Data to use:
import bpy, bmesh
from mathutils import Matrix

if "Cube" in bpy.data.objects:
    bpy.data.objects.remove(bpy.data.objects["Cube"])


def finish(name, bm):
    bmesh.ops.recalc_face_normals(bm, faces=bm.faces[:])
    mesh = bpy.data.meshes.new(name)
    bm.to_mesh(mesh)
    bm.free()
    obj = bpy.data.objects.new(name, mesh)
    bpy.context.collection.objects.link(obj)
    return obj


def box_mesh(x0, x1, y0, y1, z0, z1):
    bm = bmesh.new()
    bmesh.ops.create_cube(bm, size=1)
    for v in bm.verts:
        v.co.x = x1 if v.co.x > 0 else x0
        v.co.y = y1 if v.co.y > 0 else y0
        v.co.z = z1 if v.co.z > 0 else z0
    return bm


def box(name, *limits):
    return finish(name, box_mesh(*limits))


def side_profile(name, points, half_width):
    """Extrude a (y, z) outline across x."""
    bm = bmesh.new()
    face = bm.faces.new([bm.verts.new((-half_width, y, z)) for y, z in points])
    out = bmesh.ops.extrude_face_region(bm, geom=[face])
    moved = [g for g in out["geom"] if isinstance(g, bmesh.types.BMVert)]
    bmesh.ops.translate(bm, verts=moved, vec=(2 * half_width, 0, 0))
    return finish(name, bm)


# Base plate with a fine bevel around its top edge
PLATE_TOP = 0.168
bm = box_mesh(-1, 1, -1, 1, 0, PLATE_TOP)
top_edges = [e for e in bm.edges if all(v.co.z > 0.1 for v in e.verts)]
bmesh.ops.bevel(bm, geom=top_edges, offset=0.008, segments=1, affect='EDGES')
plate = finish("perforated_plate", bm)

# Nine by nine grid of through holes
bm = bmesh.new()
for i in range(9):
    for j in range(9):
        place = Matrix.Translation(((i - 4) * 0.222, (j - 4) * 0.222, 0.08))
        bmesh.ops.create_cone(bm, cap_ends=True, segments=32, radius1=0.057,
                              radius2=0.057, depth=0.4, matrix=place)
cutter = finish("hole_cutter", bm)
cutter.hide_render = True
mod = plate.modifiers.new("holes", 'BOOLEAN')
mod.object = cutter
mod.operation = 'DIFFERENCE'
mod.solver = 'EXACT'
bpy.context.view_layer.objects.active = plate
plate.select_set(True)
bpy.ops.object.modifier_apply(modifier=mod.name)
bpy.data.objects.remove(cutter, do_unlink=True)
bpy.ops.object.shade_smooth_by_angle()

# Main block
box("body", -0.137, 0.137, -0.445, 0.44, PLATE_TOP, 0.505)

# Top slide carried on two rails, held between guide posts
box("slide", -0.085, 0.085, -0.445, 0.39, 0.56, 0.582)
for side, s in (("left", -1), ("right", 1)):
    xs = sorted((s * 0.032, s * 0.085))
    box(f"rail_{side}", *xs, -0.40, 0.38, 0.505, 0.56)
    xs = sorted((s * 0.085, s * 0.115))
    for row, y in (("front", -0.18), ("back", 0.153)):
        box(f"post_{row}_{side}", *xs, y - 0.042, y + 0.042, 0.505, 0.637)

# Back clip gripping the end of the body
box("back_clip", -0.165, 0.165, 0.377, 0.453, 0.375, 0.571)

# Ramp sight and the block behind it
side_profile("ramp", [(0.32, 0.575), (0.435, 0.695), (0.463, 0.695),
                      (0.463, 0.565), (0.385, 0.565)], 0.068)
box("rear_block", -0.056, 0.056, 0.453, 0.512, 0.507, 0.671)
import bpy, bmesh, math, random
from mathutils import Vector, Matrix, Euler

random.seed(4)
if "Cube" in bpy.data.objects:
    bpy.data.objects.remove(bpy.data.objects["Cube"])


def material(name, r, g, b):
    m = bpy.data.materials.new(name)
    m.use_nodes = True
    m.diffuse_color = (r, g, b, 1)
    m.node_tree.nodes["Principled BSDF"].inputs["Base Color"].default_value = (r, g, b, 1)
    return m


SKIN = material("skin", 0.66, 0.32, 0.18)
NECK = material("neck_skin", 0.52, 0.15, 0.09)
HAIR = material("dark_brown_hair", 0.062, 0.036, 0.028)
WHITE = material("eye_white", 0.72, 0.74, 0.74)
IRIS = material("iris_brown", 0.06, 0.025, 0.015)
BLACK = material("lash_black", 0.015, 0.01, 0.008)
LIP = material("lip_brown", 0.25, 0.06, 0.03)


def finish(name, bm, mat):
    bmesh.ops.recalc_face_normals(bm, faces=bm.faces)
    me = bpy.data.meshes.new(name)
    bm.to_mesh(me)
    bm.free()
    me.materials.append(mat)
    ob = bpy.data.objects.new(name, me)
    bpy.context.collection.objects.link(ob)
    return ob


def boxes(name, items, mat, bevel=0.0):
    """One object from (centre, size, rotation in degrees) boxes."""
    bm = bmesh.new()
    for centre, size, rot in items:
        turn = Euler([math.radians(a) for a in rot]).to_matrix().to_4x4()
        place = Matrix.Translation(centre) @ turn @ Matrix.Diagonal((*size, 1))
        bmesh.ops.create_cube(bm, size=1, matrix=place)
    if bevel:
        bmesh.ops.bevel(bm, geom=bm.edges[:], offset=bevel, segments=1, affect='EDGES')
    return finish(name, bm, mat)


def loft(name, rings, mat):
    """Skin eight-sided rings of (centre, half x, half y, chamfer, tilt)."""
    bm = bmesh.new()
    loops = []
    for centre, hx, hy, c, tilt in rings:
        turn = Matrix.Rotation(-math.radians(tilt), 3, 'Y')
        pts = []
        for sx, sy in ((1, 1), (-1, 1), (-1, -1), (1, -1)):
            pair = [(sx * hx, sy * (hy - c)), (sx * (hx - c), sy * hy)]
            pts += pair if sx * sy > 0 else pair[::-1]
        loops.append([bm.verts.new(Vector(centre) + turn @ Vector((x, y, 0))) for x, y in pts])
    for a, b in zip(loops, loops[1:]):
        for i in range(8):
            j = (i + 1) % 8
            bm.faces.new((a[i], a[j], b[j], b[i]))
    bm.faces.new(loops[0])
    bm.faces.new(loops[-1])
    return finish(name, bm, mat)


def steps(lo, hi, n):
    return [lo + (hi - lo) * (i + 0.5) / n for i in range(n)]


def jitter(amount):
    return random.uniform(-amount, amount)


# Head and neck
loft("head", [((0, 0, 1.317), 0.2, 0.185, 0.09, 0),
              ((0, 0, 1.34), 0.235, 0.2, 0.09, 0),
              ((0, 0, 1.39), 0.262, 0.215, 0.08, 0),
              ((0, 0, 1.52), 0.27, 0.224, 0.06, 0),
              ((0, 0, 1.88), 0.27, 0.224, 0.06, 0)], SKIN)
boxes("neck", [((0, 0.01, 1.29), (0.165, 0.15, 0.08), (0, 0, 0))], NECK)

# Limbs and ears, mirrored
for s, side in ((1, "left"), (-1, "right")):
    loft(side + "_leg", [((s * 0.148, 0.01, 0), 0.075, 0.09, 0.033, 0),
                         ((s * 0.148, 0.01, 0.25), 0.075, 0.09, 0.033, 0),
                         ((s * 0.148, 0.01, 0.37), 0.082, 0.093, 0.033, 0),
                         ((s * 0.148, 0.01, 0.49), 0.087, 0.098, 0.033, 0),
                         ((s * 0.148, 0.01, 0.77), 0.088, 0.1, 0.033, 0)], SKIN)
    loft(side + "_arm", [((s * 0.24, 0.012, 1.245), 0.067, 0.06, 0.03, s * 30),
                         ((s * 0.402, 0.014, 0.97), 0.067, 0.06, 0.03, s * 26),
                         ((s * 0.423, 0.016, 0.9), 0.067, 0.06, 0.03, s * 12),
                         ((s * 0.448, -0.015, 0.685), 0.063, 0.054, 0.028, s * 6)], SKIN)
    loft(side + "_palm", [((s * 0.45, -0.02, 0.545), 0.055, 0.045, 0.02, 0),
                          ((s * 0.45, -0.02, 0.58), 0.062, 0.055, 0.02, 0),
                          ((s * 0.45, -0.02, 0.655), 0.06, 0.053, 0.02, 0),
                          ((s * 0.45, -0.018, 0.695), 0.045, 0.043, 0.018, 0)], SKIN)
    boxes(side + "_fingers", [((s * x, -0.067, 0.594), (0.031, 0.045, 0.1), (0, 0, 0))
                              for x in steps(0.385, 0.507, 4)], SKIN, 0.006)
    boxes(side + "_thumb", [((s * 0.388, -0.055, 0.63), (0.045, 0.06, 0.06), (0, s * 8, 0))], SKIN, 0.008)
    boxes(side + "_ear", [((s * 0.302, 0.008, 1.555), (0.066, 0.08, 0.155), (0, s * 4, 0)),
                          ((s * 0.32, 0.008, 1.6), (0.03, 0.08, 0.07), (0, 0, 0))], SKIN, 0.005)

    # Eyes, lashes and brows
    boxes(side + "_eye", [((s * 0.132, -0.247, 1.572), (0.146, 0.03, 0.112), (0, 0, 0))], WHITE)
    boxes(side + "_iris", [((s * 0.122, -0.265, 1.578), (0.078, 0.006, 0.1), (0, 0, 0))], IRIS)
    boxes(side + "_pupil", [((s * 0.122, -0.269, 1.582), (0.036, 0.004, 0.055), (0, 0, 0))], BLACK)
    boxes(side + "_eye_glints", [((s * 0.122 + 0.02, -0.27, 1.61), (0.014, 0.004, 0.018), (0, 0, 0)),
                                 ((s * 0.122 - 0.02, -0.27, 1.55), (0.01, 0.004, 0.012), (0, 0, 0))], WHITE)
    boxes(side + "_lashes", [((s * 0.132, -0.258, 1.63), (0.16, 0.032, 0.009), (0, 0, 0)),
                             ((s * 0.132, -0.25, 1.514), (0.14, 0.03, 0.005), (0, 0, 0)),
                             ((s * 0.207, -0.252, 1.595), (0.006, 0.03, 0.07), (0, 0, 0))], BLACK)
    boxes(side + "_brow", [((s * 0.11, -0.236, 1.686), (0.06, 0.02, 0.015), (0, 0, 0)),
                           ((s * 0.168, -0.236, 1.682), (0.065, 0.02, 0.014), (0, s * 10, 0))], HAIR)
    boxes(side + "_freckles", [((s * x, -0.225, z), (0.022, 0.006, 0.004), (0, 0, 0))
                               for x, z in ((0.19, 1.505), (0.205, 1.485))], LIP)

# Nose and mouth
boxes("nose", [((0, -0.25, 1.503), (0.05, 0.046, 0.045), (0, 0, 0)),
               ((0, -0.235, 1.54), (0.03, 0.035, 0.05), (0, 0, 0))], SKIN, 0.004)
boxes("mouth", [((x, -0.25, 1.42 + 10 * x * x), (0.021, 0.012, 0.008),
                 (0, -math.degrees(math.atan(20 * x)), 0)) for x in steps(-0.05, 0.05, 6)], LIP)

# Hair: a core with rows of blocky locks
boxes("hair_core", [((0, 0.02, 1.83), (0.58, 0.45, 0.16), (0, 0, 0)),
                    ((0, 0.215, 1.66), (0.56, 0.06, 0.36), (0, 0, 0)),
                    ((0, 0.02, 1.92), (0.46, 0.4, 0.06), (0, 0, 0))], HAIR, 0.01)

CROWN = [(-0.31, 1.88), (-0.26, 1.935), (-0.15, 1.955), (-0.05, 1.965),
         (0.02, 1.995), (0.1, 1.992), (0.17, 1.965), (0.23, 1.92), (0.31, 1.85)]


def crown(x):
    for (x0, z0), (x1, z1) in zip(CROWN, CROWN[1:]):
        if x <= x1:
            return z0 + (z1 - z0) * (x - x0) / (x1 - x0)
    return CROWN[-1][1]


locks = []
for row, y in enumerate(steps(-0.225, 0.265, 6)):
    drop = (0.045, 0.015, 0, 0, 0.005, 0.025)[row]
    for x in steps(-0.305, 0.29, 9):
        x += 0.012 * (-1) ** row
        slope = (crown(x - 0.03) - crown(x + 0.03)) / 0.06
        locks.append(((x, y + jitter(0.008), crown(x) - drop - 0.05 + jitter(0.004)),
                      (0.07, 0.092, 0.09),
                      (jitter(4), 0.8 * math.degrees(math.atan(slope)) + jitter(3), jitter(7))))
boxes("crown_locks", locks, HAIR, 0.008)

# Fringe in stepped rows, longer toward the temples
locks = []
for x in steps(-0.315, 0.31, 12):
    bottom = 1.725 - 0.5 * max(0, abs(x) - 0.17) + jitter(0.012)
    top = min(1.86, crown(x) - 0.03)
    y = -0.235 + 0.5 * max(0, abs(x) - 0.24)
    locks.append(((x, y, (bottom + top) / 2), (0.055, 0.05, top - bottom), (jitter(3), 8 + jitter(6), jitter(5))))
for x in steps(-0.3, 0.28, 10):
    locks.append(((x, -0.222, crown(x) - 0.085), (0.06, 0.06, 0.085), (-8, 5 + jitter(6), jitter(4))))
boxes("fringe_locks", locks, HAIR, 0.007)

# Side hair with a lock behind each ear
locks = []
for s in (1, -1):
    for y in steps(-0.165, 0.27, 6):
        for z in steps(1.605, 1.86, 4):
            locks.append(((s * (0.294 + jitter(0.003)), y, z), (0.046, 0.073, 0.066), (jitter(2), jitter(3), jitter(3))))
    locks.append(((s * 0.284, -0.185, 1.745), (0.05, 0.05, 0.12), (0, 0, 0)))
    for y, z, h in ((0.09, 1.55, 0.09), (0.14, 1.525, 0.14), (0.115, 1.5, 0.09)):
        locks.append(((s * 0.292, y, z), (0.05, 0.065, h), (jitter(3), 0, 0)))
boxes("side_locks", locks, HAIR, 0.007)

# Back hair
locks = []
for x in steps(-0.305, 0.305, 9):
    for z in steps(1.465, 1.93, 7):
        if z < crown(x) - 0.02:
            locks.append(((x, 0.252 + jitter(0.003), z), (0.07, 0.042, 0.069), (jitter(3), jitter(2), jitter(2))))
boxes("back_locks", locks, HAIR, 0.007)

Problem statement: Look back at the entries above. Retype the line with "0.07), (0, 0, 0))], BLACK)", the line with "# Nose and mouth", and all lines in between.

Solution to this task:
                             ((s * 0.207, -0.252, 1.595), (0.006, 0.03, 0.07), (0, 0, 0))], BLACK)
    boxes(side + "_brow", [((s * 0.11, -0.236, 1.686), (0.06, 0.02, 0.015), (0, 0, 0)),
                           ((s * 0.168, -0.236, 1.682), (0.065, 0.02, 0.014), (0, s * 10, 0))], HAIR)
    boxes(side + "_freckles", [((s * x, -0.225, z), (0.022, 0.006, 0.004), (0, 0, 0))
                               for x, z in ((0.19, 1.505), (0.205, 1.485))], LIP)

# Nose and mouth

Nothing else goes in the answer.